The emergence of the fruit of the Spirit is most often a surprise. The fruit of the Spirit is not a developing seed that we can observe as it grows. The seeds are simply planted and, depending on the soil, they grow. They grow constantly and usually without our knowledge. One of the fruits of spiritual growth I experienced was a total reversal of my old beliefs about spiritual revelation. In other words, as I “conversed” with God, God began to talk back in very perceptible ways.

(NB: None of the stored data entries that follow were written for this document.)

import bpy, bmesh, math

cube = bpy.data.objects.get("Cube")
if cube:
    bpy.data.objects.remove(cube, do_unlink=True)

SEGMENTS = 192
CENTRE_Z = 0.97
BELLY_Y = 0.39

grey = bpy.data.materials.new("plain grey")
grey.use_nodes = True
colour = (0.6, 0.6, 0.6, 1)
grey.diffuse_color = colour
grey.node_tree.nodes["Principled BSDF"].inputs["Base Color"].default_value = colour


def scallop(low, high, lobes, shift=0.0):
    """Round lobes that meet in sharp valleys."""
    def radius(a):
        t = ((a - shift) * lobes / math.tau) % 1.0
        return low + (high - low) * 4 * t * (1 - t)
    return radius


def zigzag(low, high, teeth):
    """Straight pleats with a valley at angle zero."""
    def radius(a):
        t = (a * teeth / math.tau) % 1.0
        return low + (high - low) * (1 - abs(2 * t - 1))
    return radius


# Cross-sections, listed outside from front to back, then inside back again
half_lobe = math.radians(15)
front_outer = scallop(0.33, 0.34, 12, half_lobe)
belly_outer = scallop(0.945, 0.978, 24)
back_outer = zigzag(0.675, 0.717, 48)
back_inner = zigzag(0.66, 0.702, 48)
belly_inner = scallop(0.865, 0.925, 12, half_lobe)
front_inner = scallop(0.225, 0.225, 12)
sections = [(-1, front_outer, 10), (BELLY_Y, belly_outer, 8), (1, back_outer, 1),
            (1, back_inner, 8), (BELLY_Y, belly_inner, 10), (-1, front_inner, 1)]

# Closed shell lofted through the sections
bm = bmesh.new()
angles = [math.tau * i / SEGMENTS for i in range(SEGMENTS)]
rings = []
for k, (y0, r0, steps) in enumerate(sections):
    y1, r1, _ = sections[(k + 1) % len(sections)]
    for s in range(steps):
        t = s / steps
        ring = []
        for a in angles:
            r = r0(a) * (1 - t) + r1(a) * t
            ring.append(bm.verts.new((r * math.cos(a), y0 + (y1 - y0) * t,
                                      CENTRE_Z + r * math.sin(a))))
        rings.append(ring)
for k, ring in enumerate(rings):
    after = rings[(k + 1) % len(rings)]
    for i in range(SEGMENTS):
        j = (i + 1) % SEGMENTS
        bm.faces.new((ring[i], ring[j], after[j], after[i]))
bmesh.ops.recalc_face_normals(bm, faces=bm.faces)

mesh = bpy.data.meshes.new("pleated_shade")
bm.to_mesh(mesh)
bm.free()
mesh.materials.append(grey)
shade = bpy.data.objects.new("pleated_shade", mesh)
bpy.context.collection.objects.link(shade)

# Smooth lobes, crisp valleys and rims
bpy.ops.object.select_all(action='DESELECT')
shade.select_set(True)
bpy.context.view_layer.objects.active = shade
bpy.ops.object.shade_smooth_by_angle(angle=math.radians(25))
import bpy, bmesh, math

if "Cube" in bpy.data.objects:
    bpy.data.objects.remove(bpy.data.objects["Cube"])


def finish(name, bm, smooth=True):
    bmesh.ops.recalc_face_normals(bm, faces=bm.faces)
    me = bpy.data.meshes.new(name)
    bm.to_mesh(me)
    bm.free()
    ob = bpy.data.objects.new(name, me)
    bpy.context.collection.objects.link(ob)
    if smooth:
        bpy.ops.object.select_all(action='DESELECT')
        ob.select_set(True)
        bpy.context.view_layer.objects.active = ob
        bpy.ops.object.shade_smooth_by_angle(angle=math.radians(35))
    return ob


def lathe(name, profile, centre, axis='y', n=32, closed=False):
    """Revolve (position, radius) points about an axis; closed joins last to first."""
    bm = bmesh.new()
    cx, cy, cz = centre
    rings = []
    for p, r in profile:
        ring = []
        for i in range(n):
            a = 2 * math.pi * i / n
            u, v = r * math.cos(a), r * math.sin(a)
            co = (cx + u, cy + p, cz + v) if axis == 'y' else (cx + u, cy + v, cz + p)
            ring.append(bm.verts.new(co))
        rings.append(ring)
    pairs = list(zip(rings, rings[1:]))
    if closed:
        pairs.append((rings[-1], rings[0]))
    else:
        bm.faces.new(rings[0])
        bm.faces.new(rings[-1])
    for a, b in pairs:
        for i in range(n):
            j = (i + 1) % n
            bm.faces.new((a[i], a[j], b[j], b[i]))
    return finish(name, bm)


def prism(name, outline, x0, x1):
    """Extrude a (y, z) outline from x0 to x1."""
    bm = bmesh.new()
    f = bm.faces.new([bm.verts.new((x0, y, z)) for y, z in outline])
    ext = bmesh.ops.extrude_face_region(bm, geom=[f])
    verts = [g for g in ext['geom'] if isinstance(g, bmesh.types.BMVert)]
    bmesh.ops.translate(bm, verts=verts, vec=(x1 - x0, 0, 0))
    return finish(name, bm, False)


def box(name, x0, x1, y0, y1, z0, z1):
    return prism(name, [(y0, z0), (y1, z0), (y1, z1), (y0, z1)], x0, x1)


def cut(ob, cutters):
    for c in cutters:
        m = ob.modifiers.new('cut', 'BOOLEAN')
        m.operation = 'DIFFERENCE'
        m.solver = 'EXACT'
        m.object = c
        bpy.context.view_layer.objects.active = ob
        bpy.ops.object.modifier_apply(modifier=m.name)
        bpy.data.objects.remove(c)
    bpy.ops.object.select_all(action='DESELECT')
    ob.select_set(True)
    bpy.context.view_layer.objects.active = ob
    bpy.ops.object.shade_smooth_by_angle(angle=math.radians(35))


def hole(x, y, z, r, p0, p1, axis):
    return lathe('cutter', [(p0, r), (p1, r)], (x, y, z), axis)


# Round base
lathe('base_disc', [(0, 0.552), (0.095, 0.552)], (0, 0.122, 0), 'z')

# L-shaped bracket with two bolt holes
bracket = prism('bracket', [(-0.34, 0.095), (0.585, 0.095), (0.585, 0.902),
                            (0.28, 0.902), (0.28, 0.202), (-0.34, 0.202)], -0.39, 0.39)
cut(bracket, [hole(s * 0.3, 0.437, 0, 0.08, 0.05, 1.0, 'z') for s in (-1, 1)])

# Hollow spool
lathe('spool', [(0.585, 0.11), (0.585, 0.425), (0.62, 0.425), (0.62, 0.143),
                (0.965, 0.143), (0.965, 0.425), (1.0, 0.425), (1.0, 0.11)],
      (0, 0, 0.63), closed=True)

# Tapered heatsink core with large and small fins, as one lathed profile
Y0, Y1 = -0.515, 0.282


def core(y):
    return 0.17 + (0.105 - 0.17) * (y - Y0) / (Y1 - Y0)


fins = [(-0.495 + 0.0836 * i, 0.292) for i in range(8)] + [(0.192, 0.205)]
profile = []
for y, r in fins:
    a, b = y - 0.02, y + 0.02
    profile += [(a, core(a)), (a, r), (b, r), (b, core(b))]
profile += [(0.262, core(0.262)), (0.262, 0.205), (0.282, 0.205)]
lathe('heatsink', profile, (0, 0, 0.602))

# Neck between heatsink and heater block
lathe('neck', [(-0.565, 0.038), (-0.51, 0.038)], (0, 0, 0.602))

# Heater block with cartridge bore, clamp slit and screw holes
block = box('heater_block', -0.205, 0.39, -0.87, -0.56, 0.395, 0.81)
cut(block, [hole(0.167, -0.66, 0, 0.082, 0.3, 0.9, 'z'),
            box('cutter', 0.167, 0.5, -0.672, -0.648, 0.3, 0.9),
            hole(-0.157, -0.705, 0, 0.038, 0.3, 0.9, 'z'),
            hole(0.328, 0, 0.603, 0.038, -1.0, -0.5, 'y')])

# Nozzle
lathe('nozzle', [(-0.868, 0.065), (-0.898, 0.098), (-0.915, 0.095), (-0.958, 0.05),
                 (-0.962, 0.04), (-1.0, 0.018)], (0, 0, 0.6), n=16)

What I mean by, “conversed,” is that there seemed to be a heightened response time to prayer. This doesn’t mean that every prayer was answered or that I received everything I prayed for. However, I saw responses to my prayers when it came to spiritual leadership: which way to go so as to better serve him and bring glory to him. I saw a shift in how these prayers were answered in real time. In some instances these answers came before the prayer was even finished. It is such an experience that inspired this series of reflections.
Early one Saturday morning in Daegu, South Korea, as I was walking to the first Bible study of the weekend, I found myself making my way down the usual list of intercessory prayers for family and friends. At this moment in time there were several members of my family, distant and immediate, that were encountering obstacles and challenges in their lives. I found myself asking God what I should pray, and how I should pray, for each of them. Before I could finish my “prayer for prayer,” my train of thought and inner-monologue seemed abruptly interrupted by four distinct statements. These statements were statements I had never heard before and was not in the process of constructing before they suddenly appeared. They came suddenly. Out of the blue.
It went like this:
Father, above all else, give me;
Courage to take you into the storm,
Clarity to find you in the storm and,
Joy when I discover you in the storm.
I was amazed at the clarity of the prayer. Not only did it apply to all of my family members and simultaneously address all of their distinctly personal issues, it related three ideas that I found so foundational and applicable to all Christians, regardless of where a person is in their spiritual growth. They were three things that I believe all Christians should be mindful of as we take each progressive step along the narrow path following the footsteps of our Lord and Savior, Jesus Christ.
Over the next three weeks, we’ll be looking at each of the three parts of that prayer: courage, clarity, and joy. Join us on Thursdays, and comment with any questions.